Why are so many of the more sophisticated examples of code in the online world—like the page-rank algorithms in the top search engines or like Adobe’s Flash—the results of proprietary development? Why did the adored iPhone come out of what many regard as the most closed, tyrannically managed software-development shop on Earth? An honest empiricist must conclude that while the open approach has been able to create lovely, polished copies, it hasn’t been so good at creating notable originals. Even though the open-source movement has a stinging countercultural rhetoric, it has in practice been a conservative force.
First of all, Page Rank was not designed in a proprietary-software environment. It was designed at Stanford. And Google is not exactly a proprietary-software shop. They use Linux, Python and plenty of open source software. They also give back a lot to the open source communities.
Apple is hot with innovations? Maybe, but before they took a sharp turn back toward BSD and built on open source software, they were going to hell with their proprietary operating system. Several key Apple components are open source software, including their Web browser engine.
Wikipedia? Built on MediaWiki, MySQL, PHP, MemCached. YouTube? Built on MySQL, Python, and MemCached.

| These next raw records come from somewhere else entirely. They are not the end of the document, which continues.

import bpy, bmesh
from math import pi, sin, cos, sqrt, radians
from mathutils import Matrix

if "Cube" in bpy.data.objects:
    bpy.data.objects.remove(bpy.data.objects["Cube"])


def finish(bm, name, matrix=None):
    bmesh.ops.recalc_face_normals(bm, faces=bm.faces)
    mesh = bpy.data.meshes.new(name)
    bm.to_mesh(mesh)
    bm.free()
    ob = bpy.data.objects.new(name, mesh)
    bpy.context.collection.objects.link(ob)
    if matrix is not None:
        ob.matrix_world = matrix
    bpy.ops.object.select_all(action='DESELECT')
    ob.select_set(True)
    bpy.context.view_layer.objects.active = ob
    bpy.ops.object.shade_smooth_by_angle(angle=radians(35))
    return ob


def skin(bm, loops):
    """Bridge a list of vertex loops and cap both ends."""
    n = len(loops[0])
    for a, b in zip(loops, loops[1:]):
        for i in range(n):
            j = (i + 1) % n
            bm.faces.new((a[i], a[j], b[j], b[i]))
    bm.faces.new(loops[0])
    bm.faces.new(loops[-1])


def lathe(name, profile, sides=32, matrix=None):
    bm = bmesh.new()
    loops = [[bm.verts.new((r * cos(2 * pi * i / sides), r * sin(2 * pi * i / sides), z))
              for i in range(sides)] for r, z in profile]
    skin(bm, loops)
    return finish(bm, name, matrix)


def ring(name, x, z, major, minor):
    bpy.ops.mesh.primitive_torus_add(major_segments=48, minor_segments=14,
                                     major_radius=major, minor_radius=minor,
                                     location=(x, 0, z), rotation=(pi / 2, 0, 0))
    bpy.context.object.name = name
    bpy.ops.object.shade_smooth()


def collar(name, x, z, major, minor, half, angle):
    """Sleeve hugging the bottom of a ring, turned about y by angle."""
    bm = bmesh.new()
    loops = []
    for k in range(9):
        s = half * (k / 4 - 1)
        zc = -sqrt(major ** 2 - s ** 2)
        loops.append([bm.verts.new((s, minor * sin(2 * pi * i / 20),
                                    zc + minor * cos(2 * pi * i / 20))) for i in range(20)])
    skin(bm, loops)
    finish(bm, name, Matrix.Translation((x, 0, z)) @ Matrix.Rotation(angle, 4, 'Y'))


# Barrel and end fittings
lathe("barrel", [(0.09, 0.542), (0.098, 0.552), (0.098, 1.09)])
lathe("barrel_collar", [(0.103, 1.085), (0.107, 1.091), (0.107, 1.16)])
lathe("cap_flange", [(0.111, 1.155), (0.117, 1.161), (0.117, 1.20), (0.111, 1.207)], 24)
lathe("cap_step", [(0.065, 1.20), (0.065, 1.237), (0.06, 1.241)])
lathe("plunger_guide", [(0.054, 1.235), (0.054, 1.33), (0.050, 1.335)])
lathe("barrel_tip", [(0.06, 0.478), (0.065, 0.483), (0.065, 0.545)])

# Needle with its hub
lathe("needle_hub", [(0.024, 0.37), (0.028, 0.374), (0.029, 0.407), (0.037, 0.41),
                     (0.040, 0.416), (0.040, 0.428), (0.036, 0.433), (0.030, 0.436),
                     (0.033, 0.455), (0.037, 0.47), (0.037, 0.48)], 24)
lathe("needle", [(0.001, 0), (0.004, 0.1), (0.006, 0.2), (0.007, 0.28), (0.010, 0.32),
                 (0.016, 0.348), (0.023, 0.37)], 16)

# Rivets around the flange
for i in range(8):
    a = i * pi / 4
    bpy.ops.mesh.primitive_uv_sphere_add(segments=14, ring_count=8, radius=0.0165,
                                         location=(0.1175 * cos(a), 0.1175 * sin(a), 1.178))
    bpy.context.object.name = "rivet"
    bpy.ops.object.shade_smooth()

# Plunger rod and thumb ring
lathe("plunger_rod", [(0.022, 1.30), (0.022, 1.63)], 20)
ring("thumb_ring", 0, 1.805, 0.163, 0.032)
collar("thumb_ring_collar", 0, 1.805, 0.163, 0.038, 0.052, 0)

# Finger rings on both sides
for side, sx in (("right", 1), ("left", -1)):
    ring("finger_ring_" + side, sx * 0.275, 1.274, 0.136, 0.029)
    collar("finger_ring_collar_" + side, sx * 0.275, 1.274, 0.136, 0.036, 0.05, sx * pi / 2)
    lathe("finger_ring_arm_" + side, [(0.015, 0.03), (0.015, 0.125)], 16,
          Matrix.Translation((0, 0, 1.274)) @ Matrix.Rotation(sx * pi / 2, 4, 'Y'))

There is plenty of innovation going on in the open source world. It just does not come in a box with a CD-ROM. Open source software is the greatest innovation enabler in our history.